Vitamins are an essential component of daily living if you want your body to operate properly. There are 13 different vitamins, and each one is responsible for something different than the next, which is why it is critical to at least try to get some of each of them every day. You might believe you eat a well-balanced diet, but are you confident you are receiving all your vitamins and fulfilling your daily requirements? Here are some of the most important ones to take more notice of.
If you don’t get enough vitamin A in your diet, you may have dry eyes, poor night vision (even complete blindness), dry skin, and episodes of unpleasant diarrhea. Because vitamin A promotes cell growth, wounds heal more quickly (and therefore have a lower chance of getting infected). Vitamin A also strengthens your eyesight and enhances your immune system, which improves your overall health and capacity to fight illness. Vitamin A is found in a number of foods, including tuna, sweet potatoes, and carrots.
If you can hardly stay awake throughout the day, even after a full eight hours of sleep, you may be deficient in vitamin B (particularly B12). Not only that, but you’ll feel generally sluggish and weak; you may experience numbness; your thoughts might get muddled; and you could become forgetful. Vitamin B deficiency can also result in dizziness, pale skin, and blurred vision. To be as healthy as possible, eat and drink more dairy products (such as milk, cheese, and yogurt), lean meat, seafood, poultry, and soy products.

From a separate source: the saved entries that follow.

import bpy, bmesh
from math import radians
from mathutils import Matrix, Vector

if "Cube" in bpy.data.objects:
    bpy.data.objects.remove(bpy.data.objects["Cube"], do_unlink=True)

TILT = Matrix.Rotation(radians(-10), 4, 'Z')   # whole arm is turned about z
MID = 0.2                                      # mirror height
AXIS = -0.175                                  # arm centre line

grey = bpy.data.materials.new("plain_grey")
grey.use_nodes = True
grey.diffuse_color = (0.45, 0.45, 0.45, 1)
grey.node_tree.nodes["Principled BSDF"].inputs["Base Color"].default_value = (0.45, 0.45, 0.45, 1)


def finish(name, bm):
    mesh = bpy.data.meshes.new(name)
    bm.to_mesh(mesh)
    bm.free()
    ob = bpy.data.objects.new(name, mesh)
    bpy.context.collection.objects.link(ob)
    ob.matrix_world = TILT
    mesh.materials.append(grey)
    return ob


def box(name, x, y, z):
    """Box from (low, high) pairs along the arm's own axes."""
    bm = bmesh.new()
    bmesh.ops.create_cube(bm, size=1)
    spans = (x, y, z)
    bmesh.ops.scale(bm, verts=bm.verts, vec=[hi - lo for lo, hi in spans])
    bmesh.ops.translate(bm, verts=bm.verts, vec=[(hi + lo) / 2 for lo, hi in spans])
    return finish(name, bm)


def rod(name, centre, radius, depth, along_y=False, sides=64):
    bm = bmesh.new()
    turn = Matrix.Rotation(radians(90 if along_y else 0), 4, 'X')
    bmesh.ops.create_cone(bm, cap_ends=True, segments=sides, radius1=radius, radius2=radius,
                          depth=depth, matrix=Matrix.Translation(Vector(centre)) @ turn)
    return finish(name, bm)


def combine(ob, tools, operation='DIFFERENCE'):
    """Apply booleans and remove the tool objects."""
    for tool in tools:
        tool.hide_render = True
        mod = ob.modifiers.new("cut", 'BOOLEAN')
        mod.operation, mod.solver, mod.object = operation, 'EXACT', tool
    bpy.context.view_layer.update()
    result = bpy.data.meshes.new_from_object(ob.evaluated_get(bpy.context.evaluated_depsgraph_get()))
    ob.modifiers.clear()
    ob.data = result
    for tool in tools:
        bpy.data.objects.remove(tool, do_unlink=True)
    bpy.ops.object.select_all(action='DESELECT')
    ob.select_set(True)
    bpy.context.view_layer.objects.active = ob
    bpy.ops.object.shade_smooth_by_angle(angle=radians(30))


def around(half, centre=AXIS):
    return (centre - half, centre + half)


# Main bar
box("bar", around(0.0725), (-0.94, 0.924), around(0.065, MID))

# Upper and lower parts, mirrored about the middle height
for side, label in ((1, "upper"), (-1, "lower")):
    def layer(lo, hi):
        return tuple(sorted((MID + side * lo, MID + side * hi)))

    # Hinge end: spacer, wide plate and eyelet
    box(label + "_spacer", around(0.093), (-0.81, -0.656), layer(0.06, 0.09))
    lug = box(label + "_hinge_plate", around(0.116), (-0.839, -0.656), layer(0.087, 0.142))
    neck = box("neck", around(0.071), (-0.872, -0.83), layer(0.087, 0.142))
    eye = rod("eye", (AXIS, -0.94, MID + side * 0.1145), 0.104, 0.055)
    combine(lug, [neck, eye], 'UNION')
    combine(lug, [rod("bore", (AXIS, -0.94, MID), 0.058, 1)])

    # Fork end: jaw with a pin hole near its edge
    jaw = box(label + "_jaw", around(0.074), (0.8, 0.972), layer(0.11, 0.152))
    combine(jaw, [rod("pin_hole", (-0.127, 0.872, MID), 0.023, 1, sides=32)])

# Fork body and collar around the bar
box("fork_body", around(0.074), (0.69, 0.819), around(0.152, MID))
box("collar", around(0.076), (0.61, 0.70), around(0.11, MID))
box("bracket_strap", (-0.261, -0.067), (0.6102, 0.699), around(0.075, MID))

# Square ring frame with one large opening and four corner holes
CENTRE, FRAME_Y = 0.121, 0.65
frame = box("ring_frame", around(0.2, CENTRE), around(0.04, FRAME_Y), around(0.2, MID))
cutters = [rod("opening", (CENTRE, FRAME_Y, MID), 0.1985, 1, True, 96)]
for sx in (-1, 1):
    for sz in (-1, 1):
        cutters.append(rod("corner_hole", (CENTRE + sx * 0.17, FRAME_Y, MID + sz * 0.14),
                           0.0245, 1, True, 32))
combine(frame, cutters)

Vitamin C is a critical nutrient that you should include in your daily diet. This vitamin has several important functions in the body, and it helps to prevent cancer, heart disease, asthma, and even the common cold. Without vitamin C, you may have symptoms of depression; your wounds may take longer to heal; nosebleeds are common; your gums bleed; you could be prone to bruising; and you will probably have high blood pressure. The good thing is, you don’t need much of it to remain healthy – only 85mg per day, and if you’re unable to eat enough vitamin C-filled foods, supplements can help, at least in the short-term.
A deficiency of vitamin D can damage bones and make them weak over time. Its immediate impact is that it makes you vulnerable to infectious diseases like the flu (which, depending on your overall health levels, can be very serious). The issue with vitamin D insufficiency is that there are no apparent signs; you’ll end up with illnesses and disorders without even recognizing that you are not getting enough of this vitamin. If you are concerned, you can get yourself tested at your local doctor’s office. In the meantime, make sure you are eating enough fatty fish, red meat, and eggs, as well as receiving enough sunshine, which is the human body’s primary source of vitamin D. If you work from home using Physical Address, this can be a lot easier to do because you can go in the yard and get a good dose of natural sunlight to boost your health.